Haunters is the new solo project of Charleston punk Jonathan Minor. Fittingly enough for a project called Haunters, the full-length debut, listless//stranded will be released on Halloween via Real South Records. The first Haunters single, “Blend In”, was released last week, and shows Minor making a shift away from the heavy punk rock that he’s played in the past and into a more melodic territory. That shift isn’t likely to be permanent, though, because according to Minor, he’ll always be a punk at heart.
This morning, we’ve got the second single, “More Than Just A Crush”, off listless//stranded available for your listening pleasure. This one doubles down on the shift away from traditional punk rock song structures, diving even deeper into the emo side of things.
As Jonathan says in the interview you’ll find underneath the stream, he is truly wearing his influences on his sleeve here. “More Than Just A Crush” is here to tell you just how many times he’s listened to that first American Football album.
The listless//stranded album release show is lined up for Tuesday, November 6th at The Royal American. Joining Haunters that evening will be Catholics, Kissel, and Living Dead.
Stream “More Than Just A Crush” by Haunters below. While you listen, scroll down to learn about the time that Jonathan’s former band Four AM Friends opened for The Murder Junkies (sans GG Allin), and the hearing loss that comes from years of playing unadulterated punk rock.

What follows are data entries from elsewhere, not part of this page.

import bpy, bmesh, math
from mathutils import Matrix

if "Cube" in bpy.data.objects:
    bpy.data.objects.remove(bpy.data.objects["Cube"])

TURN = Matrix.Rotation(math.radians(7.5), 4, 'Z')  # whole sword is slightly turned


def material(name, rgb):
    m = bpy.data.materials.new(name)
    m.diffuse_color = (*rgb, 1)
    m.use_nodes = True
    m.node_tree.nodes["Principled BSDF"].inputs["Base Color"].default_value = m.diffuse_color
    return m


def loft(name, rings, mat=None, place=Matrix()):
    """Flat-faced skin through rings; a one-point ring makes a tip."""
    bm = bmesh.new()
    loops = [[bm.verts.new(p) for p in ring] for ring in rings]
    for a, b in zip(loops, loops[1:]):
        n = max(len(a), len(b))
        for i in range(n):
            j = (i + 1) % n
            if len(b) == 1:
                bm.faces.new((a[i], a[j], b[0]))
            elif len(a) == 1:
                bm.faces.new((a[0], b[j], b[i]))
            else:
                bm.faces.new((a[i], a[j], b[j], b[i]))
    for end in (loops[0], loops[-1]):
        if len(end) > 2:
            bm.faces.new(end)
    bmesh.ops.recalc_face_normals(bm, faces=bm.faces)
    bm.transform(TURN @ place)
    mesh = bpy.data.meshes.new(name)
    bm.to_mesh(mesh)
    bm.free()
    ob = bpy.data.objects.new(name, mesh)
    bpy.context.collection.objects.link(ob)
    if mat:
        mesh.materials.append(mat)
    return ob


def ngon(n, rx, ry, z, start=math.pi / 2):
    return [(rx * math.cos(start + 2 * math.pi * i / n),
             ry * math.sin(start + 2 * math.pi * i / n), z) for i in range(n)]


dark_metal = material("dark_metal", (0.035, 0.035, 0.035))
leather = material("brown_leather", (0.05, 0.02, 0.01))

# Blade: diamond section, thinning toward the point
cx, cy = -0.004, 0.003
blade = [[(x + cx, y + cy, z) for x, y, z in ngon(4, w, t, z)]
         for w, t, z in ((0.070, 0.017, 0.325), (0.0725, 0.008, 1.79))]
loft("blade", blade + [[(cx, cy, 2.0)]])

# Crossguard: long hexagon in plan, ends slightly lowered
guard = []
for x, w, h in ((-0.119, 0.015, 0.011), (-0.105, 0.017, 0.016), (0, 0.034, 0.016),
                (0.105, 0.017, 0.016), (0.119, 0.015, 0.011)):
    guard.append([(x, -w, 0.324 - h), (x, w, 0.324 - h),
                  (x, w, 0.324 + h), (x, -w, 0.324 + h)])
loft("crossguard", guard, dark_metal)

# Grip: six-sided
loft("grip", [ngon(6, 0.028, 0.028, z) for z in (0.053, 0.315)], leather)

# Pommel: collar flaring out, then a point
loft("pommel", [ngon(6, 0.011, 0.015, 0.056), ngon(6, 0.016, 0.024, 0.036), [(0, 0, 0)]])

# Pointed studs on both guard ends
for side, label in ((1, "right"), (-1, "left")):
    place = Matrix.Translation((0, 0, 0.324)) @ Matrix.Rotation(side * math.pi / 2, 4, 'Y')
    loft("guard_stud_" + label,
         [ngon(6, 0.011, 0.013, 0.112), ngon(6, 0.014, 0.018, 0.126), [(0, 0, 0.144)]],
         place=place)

You’ve spent a lot of time playing in various punk bands around South Carolina. How did you first get into the punk scene?
Myspace.com. Seriously. I started a band in high school with some friends who liked Anti-Flag, Blink-182
Of course young punks love to play houses, and we did that in addition to seedy dive bars, pop-up venues and record stores. Kerri met her husband at one of those house shows, so I guess it worked out pretty well. I’ve booked tours and shows all up and down the east coast and more because of Myspace, and then Facebook.
So I gotta say social media has been pretty good to me in that regard. I’m still a nerd, but a lot more outgoing than I was when I was fresh out of high school. I don’t know that I would have kept playing in bands if I didn’t have an internet connection to find friends with common interests. That holds true to today.
What does punk mean to you?
Community. It’s about finding people who are like minded and challenging the status quo. Specifically oppressive groups and institutions. Sure there’s a genre of music that is considered punk. I love the Ramones and the Clash and will till I die, but it’s a lot more than music to me. One thing it sure as hell isn’t about to me is clothes and edgy attitudes. It’s definitely not about violence either.
It’s a shame that in many ways the punk and hardcore music communities are still viewed as “boys clubs,” but the times are changing and more POC and non-men are playing and participating than ever. It’s really exciting to see all the great bands out there with faces that don’t look like mine. I have to shout out my friends MeanGirls from Austin, TX for playing amazing music and exemplifying what I think punk is really about.
Do you have any long-term damage from playing punk rock?
What’s the closest you’ve been to GG Allin territory?
One time my old band Four AM Friends opened for the Murder Junkies. I didn’t want to play, but I got talked into it. I made the best out of it, even though I hate GG Allin and everything he stood for. They sucked by the way.
From what I’ve heard so far, Haunters is more in the pop-punk/emo realm than most of your previous projects. What can you tell me about that
It’s closer to music I’ve been wanting to play for years. My talent level is catching up to my ambition in many ways and so I’m able to have songs in my mind and then when I write and record them it’s a more accurate representation of what I wanted when it was just a thought. I definitely wear my influences on my sleeves, and just because this record has a certain feel doesn’t mean I’ll be continuing to put out records that sound the same as I go.
I had to cut a song from the record that didn’t fit because it was really screamy and it didn’t make a lot of sense next to the other songs. That will probably go on a follow-up EP or album with more hard-hitting songs. I just want to keep people guessing. If you like it then that’s cool by me.
The truth is I’m a sucker for 90’s emo. It’s probably my favorite sub-genre of music. Jawbreaker, American Football, Braid, Cap’n Jazz, Mid Carson July, Mineral, Promise Ring, Commander Venus, and believe me I could go on forever. So since I didn’t have anyone else telling me how they think my songs should sound, that sound shines through a bit more.
Would you say you’ve retired from punk at this point?
What’s the most exciting thing for you about the Haunters project?
It’s not a band, so it won’t break up. I also like how I can book a concert, and then that specific show gets to have a unique line-up. For the record release show, my friend’s DJ Edwards (Real South Records runner who played on my album) is playing drums, and Will Bragunier (Living Dead) is playing the bass. Then I’ve got a show coming up in December out of town and I’m thinking I may be just playing with a keyboard player as a two-piece.
Mac McCaughan from the band Superchunk / Merge Records put out an album under his own name in 2015 called Non-Believers. Right around the time that it was coming out, he goes into a local NC radio station, KEXP, to perform some songs from the record. Now on that
Anyway, it was very inspiring to hear him say that and I have taken it to heart when considering what I do with Haunters as a solo-project that records stuff like a full band. So THAT is what’s exciting to me about it. I can do whatever I want, and then write a really drawn out explanation as to why that’s cool to me.